> _Problem to work on_: Output all records below verbatim.

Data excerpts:
--------------------------------

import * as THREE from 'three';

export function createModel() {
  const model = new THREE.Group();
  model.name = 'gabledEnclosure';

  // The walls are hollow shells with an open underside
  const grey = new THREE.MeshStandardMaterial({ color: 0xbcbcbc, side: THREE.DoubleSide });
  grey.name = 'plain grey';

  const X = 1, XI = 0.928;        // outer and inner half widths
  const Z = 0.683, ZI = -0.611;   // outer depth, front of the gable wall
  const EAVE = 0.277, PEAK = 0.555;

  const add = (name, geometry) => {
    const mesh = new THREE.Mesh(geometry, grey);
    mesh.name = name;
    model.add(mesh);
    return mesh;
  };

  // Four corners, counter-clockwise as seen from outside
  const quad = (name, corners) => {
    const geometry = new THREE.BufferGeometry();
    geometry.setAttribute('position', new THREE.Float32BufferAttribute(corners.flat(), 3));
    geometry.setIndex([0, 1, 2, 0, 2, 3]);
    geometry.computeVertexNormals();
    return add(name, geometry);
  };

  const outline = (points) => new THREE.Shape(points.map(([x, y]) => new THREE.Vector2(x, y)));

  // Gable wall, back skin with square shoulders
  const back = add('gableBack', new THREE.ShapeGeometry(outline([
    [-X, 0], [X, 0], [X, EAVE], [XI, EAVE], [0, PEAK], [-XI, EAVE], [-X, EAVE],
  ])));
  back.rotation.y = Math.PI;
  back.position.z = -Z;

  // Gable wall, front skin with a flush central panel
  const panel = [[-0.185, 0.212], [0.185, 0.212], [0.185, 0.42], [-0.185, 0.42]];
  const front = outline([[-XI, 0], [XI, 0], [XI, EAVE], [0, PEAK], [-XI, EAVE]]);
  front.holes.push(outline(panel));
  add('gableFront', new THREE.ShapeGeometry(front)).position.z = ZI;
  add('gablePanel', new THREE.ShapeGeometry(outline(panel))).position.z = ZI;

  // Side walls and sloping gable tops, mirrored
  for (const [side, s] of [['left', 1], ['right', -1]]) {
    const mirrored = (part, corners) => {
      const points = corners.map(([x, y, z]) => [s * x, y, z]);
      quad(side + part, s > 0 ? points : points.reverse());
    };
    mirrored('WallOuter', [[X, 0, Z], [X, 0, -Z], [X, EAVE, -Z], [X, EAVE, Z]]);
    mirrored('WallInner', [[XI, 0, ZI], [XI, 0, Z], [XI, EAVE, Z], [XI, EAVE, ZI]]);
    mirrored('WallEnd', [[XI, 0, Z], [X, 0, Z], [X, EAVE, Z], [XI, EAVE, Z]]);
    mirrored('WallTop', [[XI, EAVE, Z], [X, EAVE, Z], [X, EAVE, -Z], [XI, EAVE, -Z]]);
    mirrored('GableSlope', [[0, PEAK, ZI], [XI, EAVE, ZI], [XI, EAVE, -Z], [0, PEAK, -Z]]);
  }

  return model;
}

--------------------------------

> _Solution to this exercise_:
import * as THREE from 'three';

export function createModel() {
  const model = new THREE.Group();
  model.name = 'gabledEnclosure';

  // The walls are hollow shells with an open underside
  const grey = new THREE.MeshStandardMaterial({ color: 0xbcbcbc, side: THREE.DoubleSide });
  grey.name = 'plain grey';

  const X = 1, XI = 0.928;        // outer and inner half widths
  const Z = 0.683, ZI = -0.611;   // outer depth, front of the gable wall
  const EAVE = 0.277, PEAK = 0.555;

  const add = (name, geometry) => {
    const mesh = new THREE.Mesh(geometry, grey);
    mesh.name = name;
    model.add(mesh);
    return mesh;
  };

  // Four corners, counter-clockwise as seen from outside
  const quad = (name, corners) => {
    const geometry = new THREE.BufferGeometry();
    geometry.setAttribute('position', new THREE.Float32BufferAttribute(corners.flat(), 3));
    geometry.setIndex([0, 1, 2, 0, 2, 3]);
    geometry.computeVertexNormals();
    return add(name, geometry);
  };

  const outline = (points) => new THREE.Shape(points.map(([x, y]) => new THREE.Vector2(x, y)));

  // Gable wall, back skin with square shoulders
  const back = add('gableBack', new THREE.ShapeGeometry(outline([
    [-X, 0], [X, 0], [X, EAVE], [XI, EAVE], [0, PEAK], [-XI, EAVE], [-X, EAVE],
  ])));
  back.rotation.y = Math.PI;
  back.position.z = -Z;

  // Gable wall, front skin with a flush central panel
  const panel = [[-0.185, 0.212], [0.185, 0.212], [0.185, 0.42], [-0.185, 0.42]];
  const front = outline([[-XI, 0], [XI, 0], [XI, EAVE], [0, PEAK], [-XI, EAVE]]);
  front.holes.push(outline(panel));
  add('gableFront', new THREE.ShapeGeometry(front)).position.z = ZI;
  add('gablePanel', new THREE.ShapeGeometry(outline(panel))).position.z = ZI;

  // Side walls and sloping gable tops, mirrored
  for (const [side, s] of [['left', 1], ['right', -1]]) {
    const mirrored = (part, corners) => {
      const points = corners.map(([x, y, z]) => [s * x, y, z]);
      quad(side + part, s > 0 ? points : points.reverse());
    };
    mirrored('WallOuter', [[X, 0, Z], [X, 0, -Z], [X, EAVE, -Z], [X, EAVE, Z]]);
    mirrored('WallInner', [[XI, 0, ZI], [XI, 0, Z], [XI, EAVE, Z], [XI, EAVE, ZI]]);
    mirrored('WallEnd', [[XI, 0, Z], [X, 0, Z], [X, EAVE, Z], [XI, EAVE, Z]]);
    mirrored('WallTop', [[XI, EAVE, Z], [X, EAVE, Z], [X, EAVE, -Z], [XI, EAVE, -Z]]);
    mirrored('GableSlope', [[0, PEAK, ZI], [XI, EAVE, ZI], [XI, EAVE, -Z], [0, PEAK, -Z]]);
  }

  return model;
}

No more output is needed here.